China hit back hard against U.S. criticism of Beijing's controls over the Internet, saying on Friday that Washington's push against online censorship could harm relations between the two big powers.

U.S. Secretary of State Hillary Clinton's speech against Internet censorship on Thursday raised contention with Beijing over cyber policy, which flared after Google Inc last week warned it could pull out of China over hacking and restrictions.

Chinese Foreign Ministry spokesman Ma Zhaoxu said the U.S. criticisms could hurt ties between the two nations -- the world's biggest and third biggest economies -- already frayed over trade imbalances, currency values and U.S. weapons sales to Taiwan.

The U.S. has criticized China's policies to administer the Internet and insinuated that China restricts Internet freedom, said Ma, in a statement carried on the Foreign Ministry website

This runs contrary to the facts and is harmful to China-U.S. relations.

We urge the United States to respect the facts and cease using so-called Internet freedom to make groundless accusations against China, Ma said without mentioning Clinton by name.

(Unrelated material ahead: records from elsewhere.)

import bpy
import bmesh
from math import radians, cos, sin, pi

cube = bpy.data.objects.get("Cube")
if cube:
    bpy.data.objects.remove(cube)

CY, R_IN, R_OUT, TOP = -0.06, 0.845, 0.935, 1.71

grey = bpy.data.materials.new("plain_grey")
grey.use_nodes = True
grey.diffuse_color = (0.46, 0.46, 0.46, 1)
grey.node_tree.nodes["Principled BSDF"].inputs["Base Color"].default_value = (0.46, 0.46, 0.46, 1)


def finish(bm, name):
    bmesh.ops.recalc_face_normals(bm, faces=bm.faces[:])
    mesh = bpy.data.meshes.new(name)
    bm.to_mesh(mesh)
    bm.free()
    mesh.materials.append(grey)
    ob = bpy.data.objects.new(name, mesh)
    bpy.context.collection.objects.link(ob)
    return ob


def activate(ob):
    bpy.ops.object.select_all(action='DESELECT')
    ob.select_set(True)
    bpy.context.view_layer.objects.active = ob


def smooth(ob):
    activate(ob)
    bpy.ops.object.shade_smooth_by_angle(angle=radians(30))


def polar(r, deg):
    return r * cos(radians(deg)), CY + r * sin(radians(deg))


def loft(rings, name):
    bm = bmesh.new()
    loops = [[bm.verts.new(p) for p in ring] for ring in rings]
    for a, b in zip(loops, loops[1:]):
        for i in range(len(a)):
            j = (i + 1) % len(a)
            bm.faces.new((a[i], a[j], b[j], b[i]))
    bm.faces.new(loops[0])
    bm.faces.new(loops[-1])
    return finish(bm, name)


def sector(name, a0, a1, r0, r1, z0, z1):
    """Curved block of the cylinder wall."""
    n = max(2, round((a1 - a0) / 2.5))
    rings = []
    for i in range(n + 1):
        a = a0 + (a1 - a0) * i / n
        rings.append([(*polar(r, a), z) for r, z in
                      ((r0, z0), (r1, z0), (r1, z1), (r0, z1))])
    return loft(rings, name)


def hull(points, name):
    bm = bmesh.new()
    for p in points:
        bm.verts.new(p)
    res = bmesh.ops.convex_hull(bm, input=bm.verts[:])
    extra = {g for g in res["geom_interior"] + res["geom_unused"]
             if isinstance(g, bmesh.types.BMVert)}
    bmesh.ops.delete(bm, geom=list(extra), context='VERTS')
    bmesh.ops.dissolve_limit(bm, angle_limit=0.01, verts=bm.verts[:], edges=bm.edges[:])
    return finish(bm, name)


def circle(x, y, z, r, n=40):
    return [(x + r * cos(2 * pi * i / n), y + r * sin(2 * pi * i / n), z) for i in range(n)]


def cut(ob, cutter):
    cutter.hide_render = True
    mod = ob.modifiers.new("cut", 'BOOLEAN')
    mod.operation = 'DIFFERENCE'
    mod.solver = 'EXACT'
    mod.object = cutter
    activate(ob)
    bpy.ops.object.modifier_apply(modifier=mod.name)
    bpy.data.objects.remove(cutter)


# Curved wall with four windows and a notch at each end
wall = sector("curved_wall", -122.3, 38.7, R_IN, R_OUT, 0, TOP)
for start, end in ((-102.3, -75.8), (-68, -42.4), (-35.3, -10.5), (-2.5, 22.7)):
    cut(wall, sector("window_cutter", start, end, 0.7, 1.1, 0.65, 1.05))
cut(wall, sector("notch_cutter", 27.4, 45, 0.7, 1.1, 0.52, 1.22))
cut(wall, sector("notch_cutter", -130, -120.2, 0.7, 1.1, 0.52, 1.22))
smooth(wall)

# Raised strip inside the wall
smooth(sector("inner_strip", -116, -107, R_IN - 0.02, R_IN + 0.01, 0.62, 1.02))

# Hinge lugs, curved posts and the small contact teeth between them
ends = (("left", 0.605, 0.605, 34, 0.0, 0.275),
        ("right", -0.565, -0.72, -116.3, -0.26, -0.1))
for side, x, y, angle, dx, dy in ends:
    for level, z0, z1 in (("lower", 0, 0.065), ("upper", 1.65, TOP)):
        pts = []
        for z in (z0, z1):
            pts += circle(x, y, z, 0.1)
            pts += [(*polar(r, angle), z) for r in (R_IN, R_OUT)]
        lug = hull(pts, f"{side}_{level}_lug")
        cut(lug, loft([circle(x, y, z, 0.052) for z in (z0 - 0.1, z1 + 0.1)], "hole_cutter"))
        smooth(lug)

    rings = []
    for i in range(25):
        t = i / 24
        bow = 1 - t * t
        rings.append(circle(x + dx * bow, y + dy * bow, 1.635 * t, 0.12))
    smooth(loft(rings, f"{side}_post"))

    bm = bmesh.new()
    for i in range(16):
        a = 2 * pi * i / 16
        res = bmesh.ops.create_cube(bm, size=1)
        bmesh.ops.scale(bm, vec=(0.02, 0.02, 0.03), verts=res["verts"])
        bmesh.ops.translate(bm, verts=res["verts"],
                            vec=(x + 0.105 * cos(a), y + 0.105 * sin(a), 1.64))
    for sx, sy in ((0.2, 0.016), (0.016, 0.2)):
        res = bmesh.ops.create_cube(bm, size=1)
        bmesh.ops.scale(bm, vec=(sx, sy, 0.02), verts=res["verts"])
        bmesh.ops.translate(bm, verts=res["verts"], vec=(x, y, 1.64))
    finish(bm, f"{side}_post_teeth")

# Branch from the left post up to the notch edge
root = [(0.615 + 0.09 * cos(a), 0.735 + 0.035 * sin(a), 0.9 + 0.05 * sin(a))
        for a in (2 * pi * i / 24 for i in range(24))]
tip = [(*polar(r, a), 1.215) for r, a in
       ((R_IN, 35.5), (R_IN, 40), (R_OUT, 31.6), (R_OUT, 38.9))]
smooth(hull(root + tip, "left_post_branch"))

But the spokesman also indicated that his government did not want to see the dispute overwhelm cooperation with the Obama administration, which has sought Beijing's backing on economic policy and diplomatic standoffs, such as Iran and North Korea.

Ma said each side should appropriately handle rifts and sensitive issues, protecting the healthy and stable development of China-U.S. relations.

Clinton's speech criticized the cyber policies of China and Iran, among others, and demanded Beijing investigate complaints by Google Inc, the world's biggest search engine operator, about hacking and censorship.

A new information curtain is descending across much of the world, said Clinton, calling growing Internet curbs the present-day equivalent of the Berlin Wall that contravene international commitments to free expression.

Facebook, Twitter and YouTube are blocked in China, which uses a filtering firewall to prevent Internet users from seeing overseas web sites with content anathema to the Communist Party.

U.S. Assistant Secretary of State Kurt Campbell told reporters Washington had discussed the Google case with China several times from working levels to very senior levels.

It was unclear how the United States could prod China into opening up the Internet. Some fear strong-arm tactics could backfire and make China control content even more tightly.


Ties between China and the United States have been put to the test in recent months over trade, currency, climate change and arms sales to Taiwan.

This month, China denounced the U.S. sale of Patriot air defense missiles, capable of intercepting Chinese missiles, to Taiwan, which Beijing claims as its own.

China announced its own anti-missile test soon after.

Beijing has warned that more U.S. weapons sales to Taiwan could badly bruise relations with Washington, and has urged President Barack Obama not to meet the Dalai Lama, the exiled Buddhist leader of Tibet who Beijing denounces as a separatist.

I think over the short haul (the Google issue) is going to go away because other problems that the U.S. and China face are rather numerous, said Niu Jun, an international studies expert at Peking University.

I think economic and trade issues are still more important. Both sides will find a positive solution through talks. But this is not necessarily just a simple commercial issue. I don't know what the solution will be. But it won't take a long time.

Among other issues, Beijing accuses Washington of protectionism in anti-dumping cases against Chinese exports like tires and steel, while Washington says Beijing stokes global economic imbalances and the U.S. trade deficit by undervaluing its currency. (Additional reporting by Lucy Hornby and Yu Le; Editing by Jeremy Laurence)